Records excerpted from a collection:
--------------------------------------------------

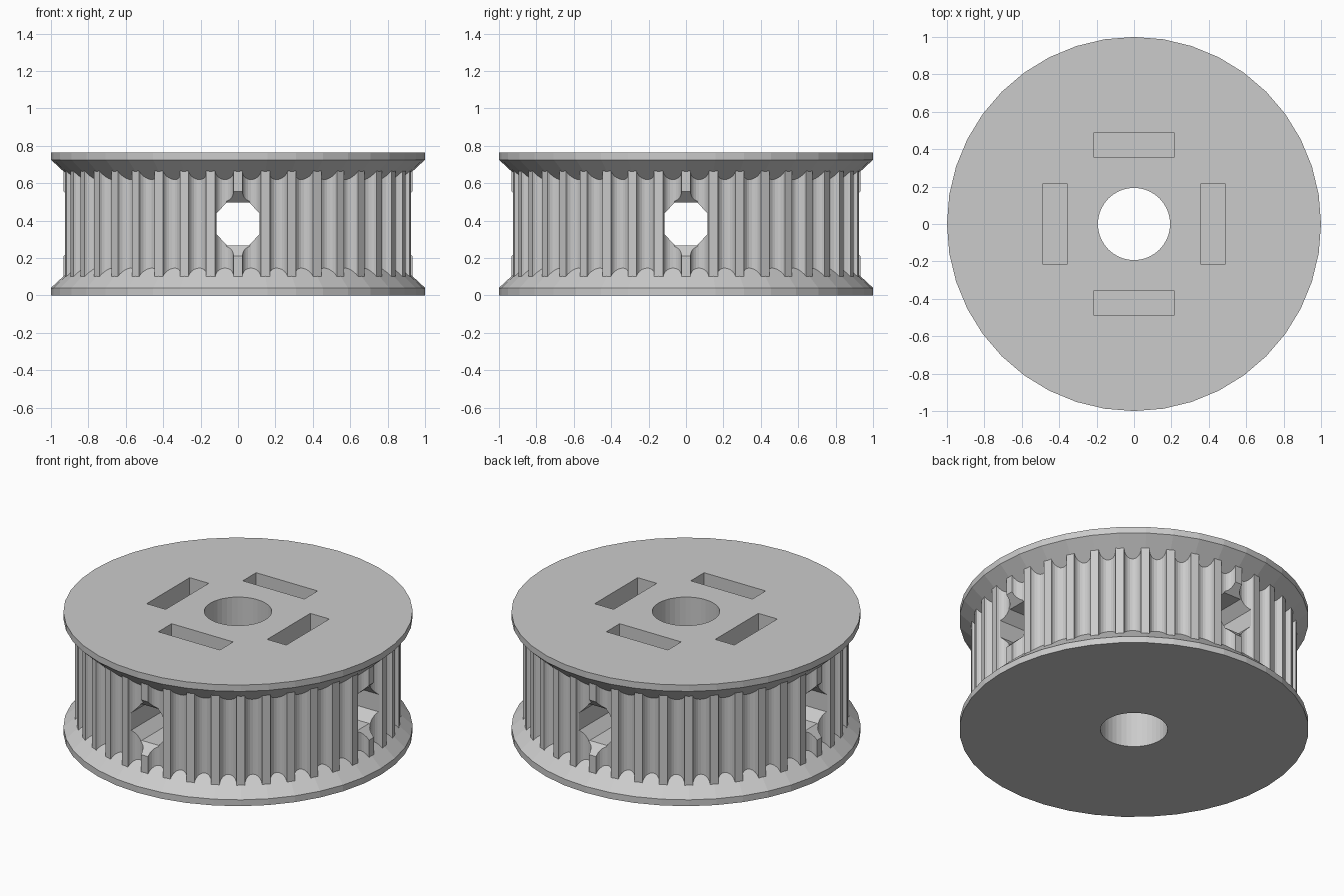
import bpy, bmesh, math
from mathutils import Matrix, Vector

if "Cube" in bpy.data.objects:
    bpy.data.objects.remove(bpy.data.objects["Cube"], do_unlink=True)

HEIGHT, TEETH, MID = 0.765, 40, 0.3825

grey = bpy.data.materials.new("plain_grey")
grey.use_nodes = True
grey.diffuse_color = (0.6, 0.6, 0.6, 1)
grey.node_tree.nodes["Principled BSDF"].inputs["Base Color"].default_value = (0.6, 0.6, 0.6, 1)


def loft(name, rings, turn=0.0):
    """Closed solid through matching rings of points, turned about z."""
    bm = bmesh.new()
    loops = [[bm.verts.new(p) for p in ring] for ring in rings]
    n = len(loops[0])
    for a, b in zip(loops, loops[1:]):
        for i in range(n):
            j = (i + 1) % n
            bm.faces.new((a[i], a[j], b[j], b[i]))
    bm.faces.new(loops[0][::-1])
    bm.faces.new(loops[-1])
    bmesh.ops.recalc_face_normals(bm, faces=bm.faces)
    bmesh.ops.triangulate(bm, faces=[f for f in bm.faces if len(f.verts) == 4])
    bm.transform(Matrix.Rotation(turn, 4, "Z"))
    mesh = bpy.data.meshes.new(name)
    bm.to_mesh(mesh)
    bm.free()
    mesh.materials.append(grey)
    obj = bpy.data.objects.new(name, mesh)
    bpy.context.collection.objects.link(obj)
    return obj


def circle(r, z, n=TEETH):
    return [(r * math.cos(math.tau * i / n), r * math.sin(math.tau * i / n), z) for i in range(n)]


def combine(body, other, operation):
    mod = body.modifiers.new("join", "BOOLEAN")
    mod.operation, mod.solver, mod.object = operation, "EXACT", other
    bpy.context.view_layer.objects.active = body
    bpy.ops.object.modifier_apply(modifier=mod.name)
    bpy.data.objects.remove(other, do_unlink=True)


# Toothed drum: round-bottomed grooves around the rim
def drum_ring(z, steps=10, groove=0.049, reach=0.932):
    points = []
    for k in range(TEETH):
        a = math.tau * (k + 0.5) / TEETH
        out = Vector((math.cos(a), math.sin(a), 0))
        side = Vector((-math.sin(a), math.cos(a), 0))
        for s in range(steps + 1):
            t = math.pi * (1 - s / steps)
            p = out * (reach - groove * math.sin(t)) + side * groove * math.cos(t)
            points.append((p.x, p.y, z))
    return points


pulley = loft("toothed_pulley", [drum_ring(0.02), drum_ring(HEIGHT - 0.02)])

# Flanges with sloping inner faces
profile = [(1, 0), (1, 0.04), (0.79, 0.235)]
combine(pulley, loft("bottom_flange", [circle(r, z) for r, z in profile]), "UNION")
combine(pulley, loft("top_flange", [circle(r, HEIGHT - z) for r, z in profile]), "UNION")

# Axle bore
combine(pulley, loft("axle_bore", [circle(0.193, -0.1), circle(0.193, 0.9)]), "DIFFERENCE")


# Four nut slots from the top, and the screw holes that reach them
def slot_ring(z):
    return [(0.355, -0.215, z), (0.488, -0.215, z), (0.488, 0.215, z), (0.355, 0.215, z)]


def screw_ring(r, flare):
    w, h, c = 0.115, 0.055, 0.06
    top = 0.115 + flare
    outline = [(w, -h), (w, h), (c, top), (-c, top), (-w, h), (-w, -h), (-c, -top), (c, -top)]
    return [(r, y, MID + z) for y, z in outline]


for k in range(4):
    turn = k * math.pi / 2
    combine(pulley, loft("nut_slot", [slot_ring(0.17), slot_ring(0.9)], turn), "DIFFERENCE")
    rings = [screw_ring(0.1, 0), screw_ring(0.875, 0), screw_ring(0.95, 0.075)]
    combine(pulley, loft("screw_hole", rings, turn), "DIFFERENCE")

# Flat faces, one material
pulley.data.materials.clear()
pulley.data.materials.append(grey)
for face in pulley.data.polygons:
    face.material_index = 0
    face.use_smooth = False
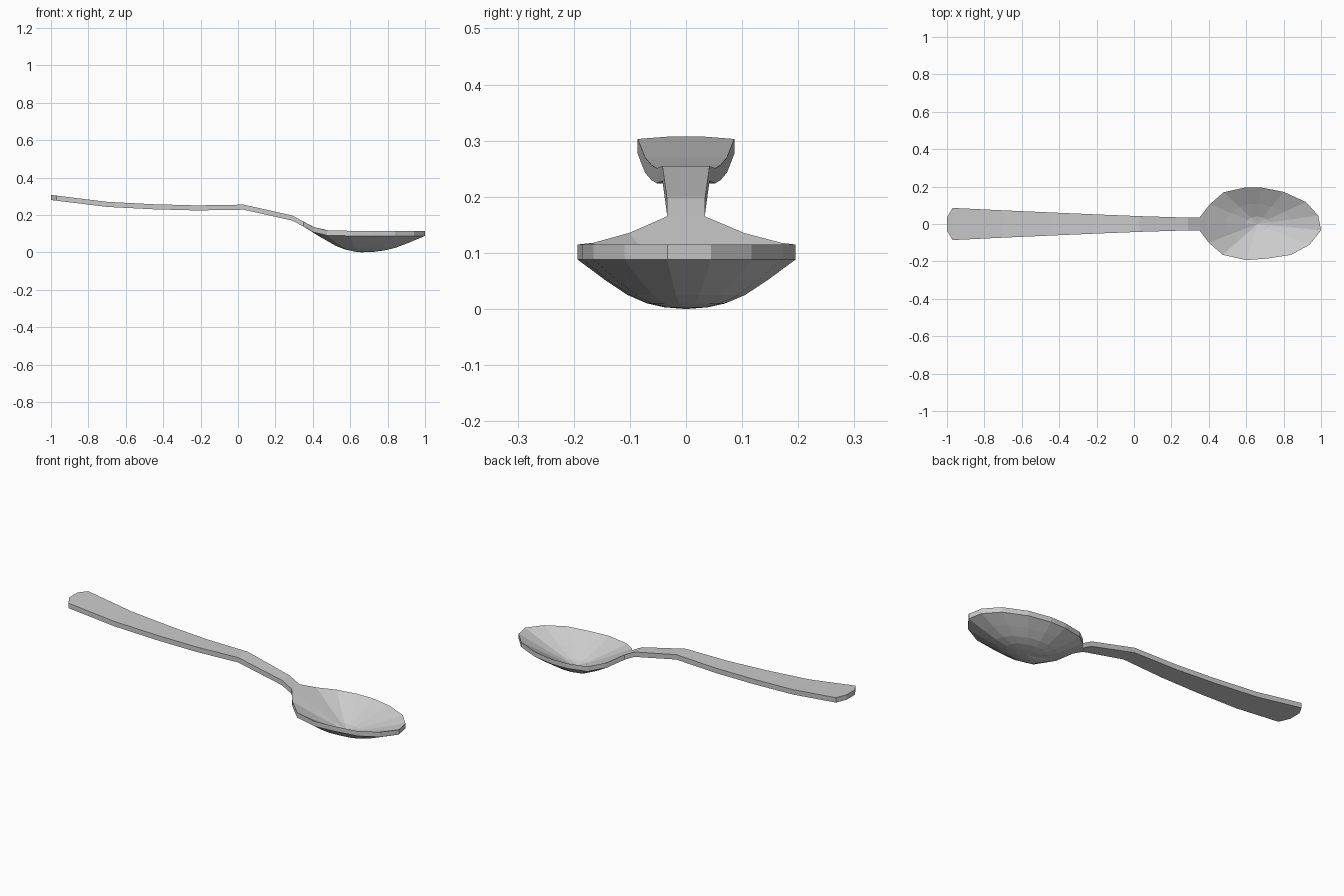
import bpy, bmesh

if "Cube" in bpy.data.objects:
    bpy.data.objects.remove(bpy.data.objects["Cube"])


def make_object(name, bm):
    bmesh.ops.recalc_face_normals(bm, faces=bm.faces)
    mesh = bpy.data.meshes.new(name)
    bm.to_mesh(mesh)
    bm.free()
    obj = bpy.data.objects.new(name, mesh)
    bpy.context.collection.objects.link(obj)
    return obj


def bridge(bm, a, b):
    n = len(a)
    for i in range(n):
        j = (i + 1) % n
        bm.faces.new((a[i], a[j], b[j], b[i]))


# Handle: rectangular section swept along (x, half width, top z)
bm = bmesh.new()
stations = [(-1.0, 0.035, 0.307), (-0.97, 0.086, 0.303), (-0.70, 0.073, 0.270),
            (-0.45, 0.062, 0.257), (-0.22, 0.052, 0.251), (0.03, 0.042, 0.255),
            (0.29, 0.034, 0.197), (0.35, 0.034, 0.165)]
thick = 0.027
sections = [[bm.verts.new(p) for p in ((x, -w, z), (x, w, z), (x, w, z - thick), (x, -w, z - thick))]
            for x, w, z in stations]
for a, b in zip(sections, sections[1:]):
    bridge(bm, a, b)
bm.faces.new(sections[0])
bm.faces.new(sections[-1])
make_object("handle", bm)

# Bowl: rim outline scaled towards the centre, outer shell, rim band and inner hollow
bm = bmesh.new()
cx, rim_z = 0.66, 0.115
rim = [(0.35, 0.034, 0.165), (0.405, 0.105, 0.135), (0.48, 0.17, 0.118), (0.59, 0.194, rim_z),
       (0.68, 0.195, rim_z), (0.80, 0.172, rim_z), (0.92, 0.117, rim_z), (0.985, 0.045, rim_z),
       (1.0, -0.033, rim_z), (0.94, -0.11, rim_z), (0.84, -0.165, rim_z), (0.71, -0.185, rim_z),
       (0.60, -0.193, rim_z), (0.475, -0.165, 0.118), (0.40, -0.10, 0.136), (0.35, -0.034, 0.165)]
# (scale, height) from the inside bottom, over the rim, to the outside bottom
profile = [(0.2, 0.024), (0.55, 0.061), (1.0, 0.115), (1.0, 0.088),
           (0.75, 0.052), (0.54, 0.025), (0.36, 0.010), (0.2, 0.003)]
rings = [[bm.verts.new((cx + (x - cx) * s, y * s, h + (z - rim_z) * s)) for x, y, z in rim]
         for s, h in profile]
for a, b in zip(rings, rings[1:]):
    bridge(bm, a, b)
for ring, h in ((rings[0], 0.013), (rings[-1], 0.0)):
    tip = bm.verts.new((cx, 0, h))
    for i in range(len(ring)):
        bm.faces.new((ring[i], ring[(i + 1) % len(ring)], tip))
make_object("bowl", bm)
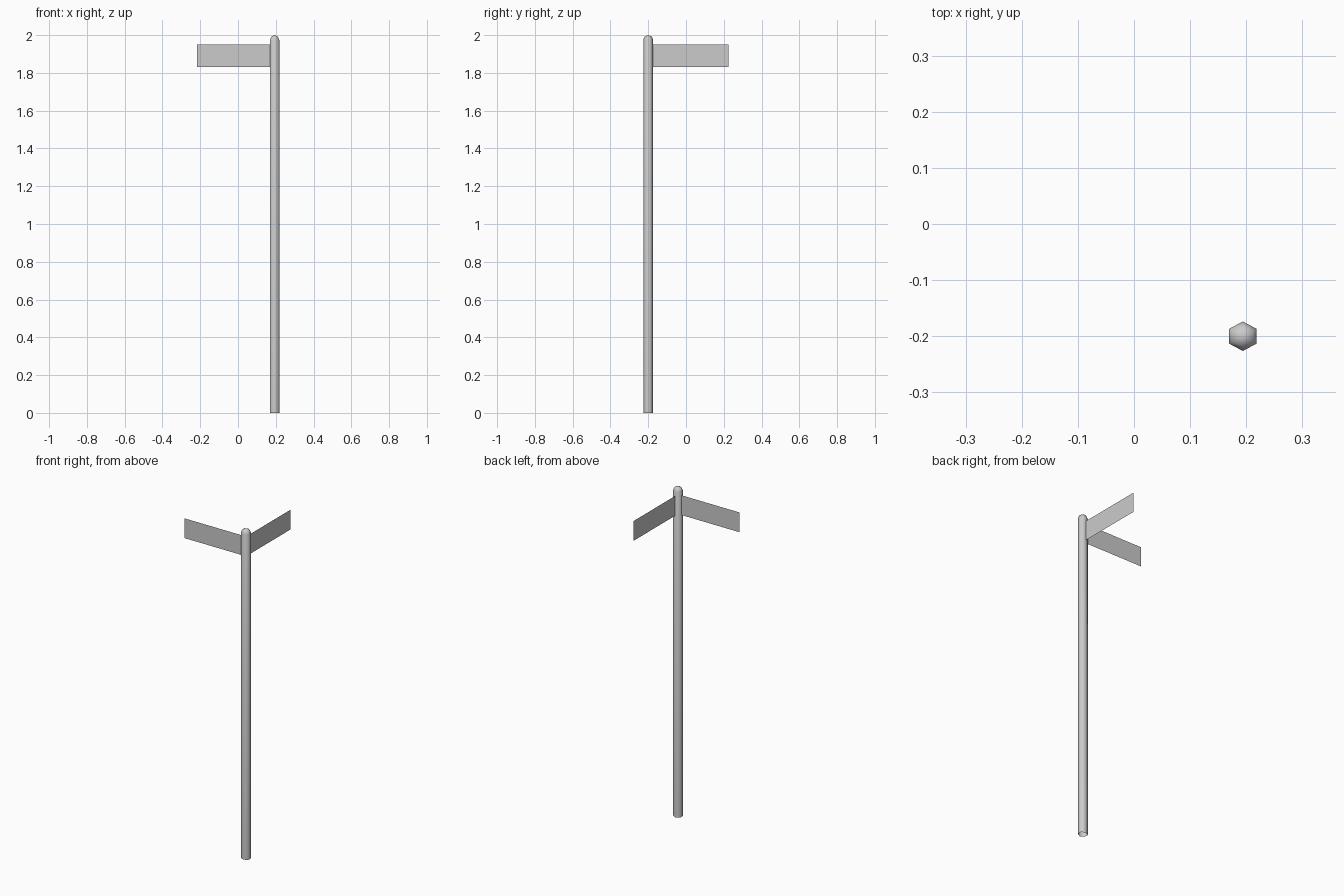
import bpy, bmesh
from math import cos, sin, pi

if "Cube" in bpy.data.objects:
    bpy.data.objects.remove(bpy.data.objects["Cube"])

PX, PY = 0.194, -0.20          # pole axis
RX, RY = 0.0245, 0.0263        # hexagon half width / half depth


def finish(name, bm):
    bmesh.ops.recalc_face_normals(bm, faces=bm.faces)
    mesh = bpy.data.meshes.new(name)
    bm.to_mesh(mesh)
    bm.free()
    obj = bpy.data.objects.new(name, mesh)
    bpy.context.collection.objects.link(obj)
    return obj


# Hexagonal pole: open at the bottom, rounded cap on top
bm = bmesh.new()
rings = []
for z, s in [(0, 1), (1.975, 1), (1.992, 0.72)]:
    ring = []
    for i in range(6):
        a = pi / 2 + i * pi / 3
        ring.append(bm.verts.new((PX + s * RX * cos(a) / cos(pi / 6),
                                  PY + s * RY * sin(a), z)))
    rings.append(ring)
for lo, hi in zip(rings, rings[1:]):
    for i in range(6):
        j = (i + 1) % 6
        bm.faces.new((lo[i], lo[j], hi[j], hi[i]))
tip = bm.verts.new((PX, PY, 2.0))
for i in range(6):
    bm.faces.new((rings[-1][i], rings[-1][(i + 1) % 6], tip))
for f in bm.faces:
    f.smooth = True
finish("pole", bm)


# Two thin sign blades at right angles
def blade(name, start, end):
    bm = bmesh.new()
    pts = [(*start, 1.83), (*end, 1.83), (*end, 1.95), (*start, 1.95)]
    bm.faces.new([bm.verts.new(p) for p in pts])
    finish(name, bm)


blade("sign_left", (PX - 0.02, PY), (-0.218, PY))
blade("sign_back", (PX, PY + 0.022), (PX, 0.226))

--------------------------------------------------

EXERCISE
Print the stretch of the data from the line with "bm.faces.new((ring[i], ring[(i +" through its last line, exactly and with both ends kept. Omit pictures.

FINISHED TASK
        bm.faces.new((ring[i], ring[(i + 1) % len(ring)], tip))
make_object("bowl", bm)
import bpy, bmesh
from math import cos, sin, pi

if "Cube" in bpy.data.objects:
    bpy.data.objects.remove(bpy.data.objects["Cube"])

PX, PY = 0.194, -0.20          # pole axis
RX, RY = 0.0245, 0.0263        # hexagon half width / half depth


def finish(name, bm):
    bmesh.ops.recalc_face_normals(bm, faces=bm.faces)
    mesh = bpy.data.meshes.new(name)
    bm.to_mesh(mesh)
    bm.free()
    obj = bpy.data.objects.new(name, mesh)
    bpy.context.collection.objects.link(obj)
    return obj


# Hexagonal pole: open at the bottom, rounded cap on top
bm = bmesh.new()
rings = []
for z, s in [(0, 1), (1.975, 1), (1.992, 0.72)]:
    ring = []
    for i in range(6):
        a = pi / 2 + i * pi / 3
        ring.append(bm.verts.new((PX + s * RX * cos(a) / cos(pi / 6),
                                  PY + s * RY * sin(a), z)))
    rings.append(ring)
for lo, hi in zip(rings, rings[1:]):
    for i in range(6):
        j = (i + 1) % 6
        bm.faces.new((lo[i], lo[j], hi[j], hi[i]))
tip = bm.verts.new((PX, PY, 2.0))
for i in range(6):
    bm.faces.new((rings[-1][i], rings[-1][(i + 1) % 6], tip))
for f in bm.faces:
    f.smooth = True
finish("pole", bm)


# Two thin sign blades at right angles
def blade(name, start, end):
    bm = bmesh.new()
    pts = [(*start, 1.83), (*end, 1.83), (*end, 1.95), (*start, 1.95)]
    bm.faces.new([bm.verts.new(p) for p in pts])
    finish(name, bm)


blade("sign_left", (PX - 0.02, PY), (-0.218, PY))
blade("sign_back", (PX, PY + 0.022), (PX, 0.226))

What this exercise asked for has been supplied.